[Stored data]
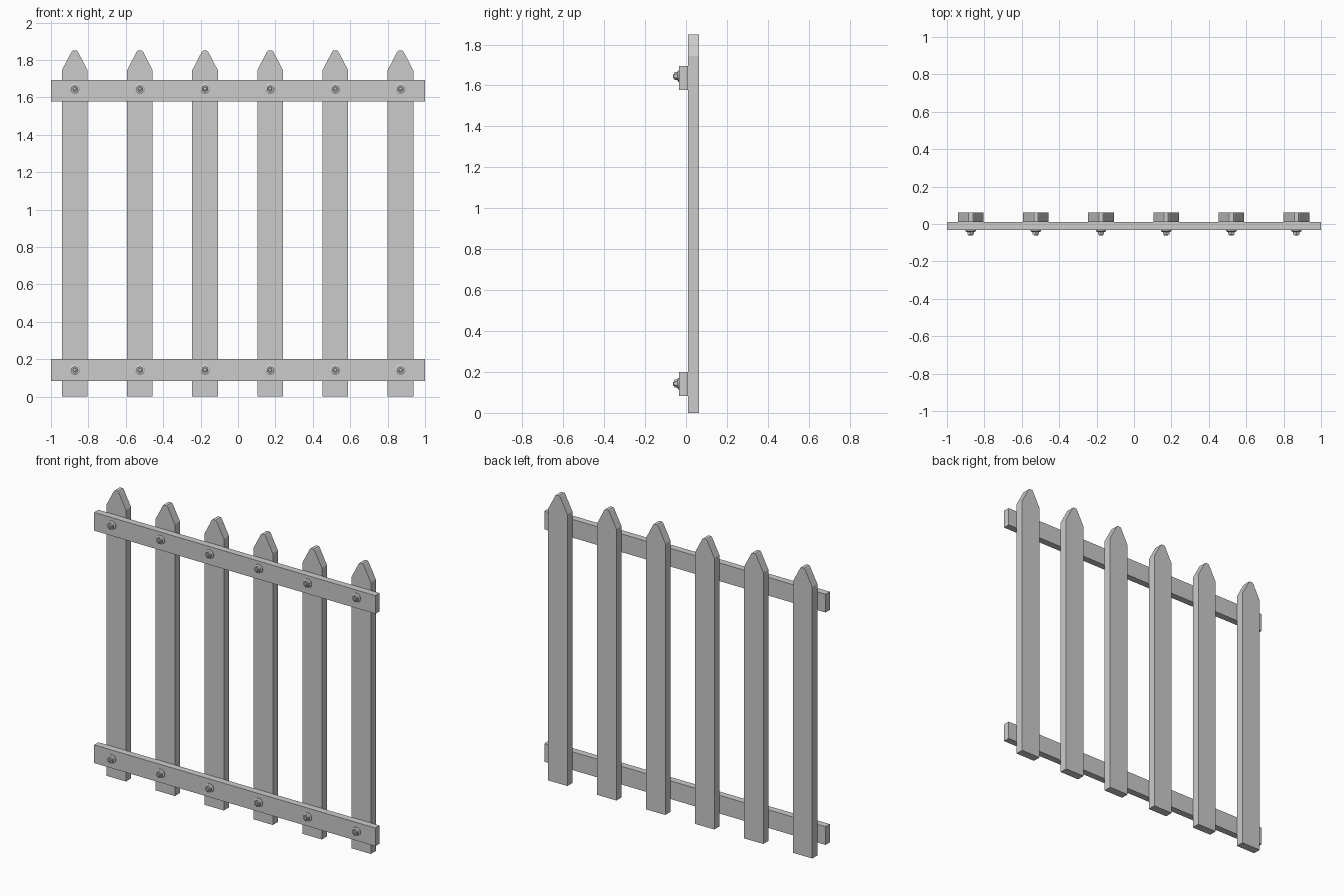
import bpy, bmesh
from math import pi
from mathutils import Matrix

if "Cube" in bpy.data.objects:
    bpy.data.objects.remove(bpy.data.objects["Cube"])

PICKET_X = [-0.873 + 0.3483 * i for i in range(6)]
Y_FRONT, Y_JOIN, Y_BACK = -0.033, 0.0105, 0.0625


def finish(name, bm):
    bmesh.ops.recalc_face_normals(bm, faces=bm.faces)
    mesh = bpy.data.meshes.new(name)
    bm.to_mesh(mesh)
    bm.free()
    obj = bpy.data.objects.new(name, mesh)
    bpy.context.collection.objects.link(obj)
    return obj


def board(name, outline, y0, y1):
    """Extrude an x-z outline from y0 to y1."""
    bm = bmesh.new()
    face = bm.faces.new([bm.verts.new((x, y0, z)) for x, z in outline])
    new = bmesh.ops.extrude_face_region(bm, geom=[face])["geom"]
    verts = [v for v in new if isinstance(v, bmesh.types.BMVert)]
    bmesh.ops.translate(bm, verts=verts, vec=(0, y1 - y0, 0))
    return finish(name, bm)


def disc(bm, sides, r_back, r_front, y_back, y_front):
    """Add a capped cone or cylinder pointing towards -y."""
    m = Matrix.Translation((0, (y_back + y_front) / 2, 0)) @ Matrix.Rotation(pi / 2, 4, "X")
    bmesh.ops.create_cone(bm, cap_ends=True, segments=sides, radius1=r_back,
                          radius2=r_front, depth=y_back - y_front, matrix=m)


# Pointed pickets
half = [(0.0685, 0), (0.0685, 1.745), (0.017, 1.844), (0.011, 1.85)]
profile = half + [(-x, z) for x, z in reversed(half)]
for x in PICKET_X:
    board("picket", profile, Y_JOIN, Y_BACK).location.x = x

# Horizontal rails
for name, z0, z1 in (("lower_rail", 0.083, 0.2), ("upper_rail", 1.577, 1.694)):
    board(name, [(-1, z0), (1, z0), (1, z1), (-1, z1)], Y_FRONT, Y_JOIN)

# Bolts: washer, hex nut and threaded stub sharing one mesh
bm = bmesh.new()
disc(bm, 16, 0.028, 0.028, Y_FRONT, -0.038)
disc(bm, 16, 0.028, 0.021, -0.038, -0.042)
disc(bm, 6, 0.02, 0.02, -0.042, -0.055)
disc(bm, 12, 0.011, 0.011, -0.055, -0.060)
disc(bm, 12, 0.011, 0.008, -0.060, -0.0625)
first = finish("bolt", bm)
first.location = (PICKET_X[0], 0, 0.143)
for x in PICKET_X:
    for z in (0.143, 1.646):
        if (x, z) != (PICKET_X[0], 0.143):
            bolt = bpy.data.objects.new("bolt", first.data)
            bolt.location = (x, 0, z)
            bpy.context.collection.objects.link(bolt)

> [Problem]: Return exactly, and only, the lines above starting at the line that contains "face = bm.faces.new([bm.verts.new((x, y0, z))" and ending at the line that contains "disc(bm, 12, 0.011, 0.008, -0.060, -0.0625)".

> [Completed exercise]:
    face = bm.faces.new([bm.verts.new((x, y0, z)) for x, z in outline])
    new = bmesh.ops.extrude_face_region(bm, geom=[face])["geom"]
    verts = [v for v in new if isinstance(v, bmesh.types.BMVert)]
    bmesh.ops.translate(bm, verts=verts, vec=(0, y1 - y0, 0))
    return finish(name, bm)


def disc(bm, sides, r_back, r_front, y_back, y_front):
    """Add a capped cone or cylinder pointing towards -y."""
    m = Matrix.Translation((0, (y_back + y_front) / 2, 0)) @ Matrix.Rotation(pi / 2, 4, "X")
    bmesh.ops.create_cone(bm, cap_ends=True, segments=sides, radius1=r_back,
                          radius2=r_front, depth=y_back - y_front, matrix=m)


# Pointed pickets
half = [(0.0685, 0), (0.0685, 1.745), (0.017, 1.844), (0.011, 1.85)]
profile = half + [(-x, z) for x, z in reversed(half)]
for x in PICKET_X:
    board("picket", profile, Y_JOIN, Y_BACK).location.x = x

# Horizontal rails
for name, z0, z1 in (("lower_rail", 0.083, 0.2), ("upper_rail", 1.577, 1.694)):
    board(name, [(-1, z0), (1, z0), (1, z1), (-1, z1)], Y_FRONT, Y_JOIN)

# Bolts: washer, hex nut and threaded stub sharing one mesh
bm = bmesh.new()
disc(bm, 16, 0.028, 0.028, Y_FRONT, -0.038)
disc(bm, 16, 0.028, 0.021, -0.038, -0.042)
disc(bm, 6, 0.02, 0.02, -0.042, -0.055)
disc(bm, 12, 0.011, 0.011, -0.055, -0.060)
disc(bm, 12, 0.011, 0.008, -0.060, -0.0625)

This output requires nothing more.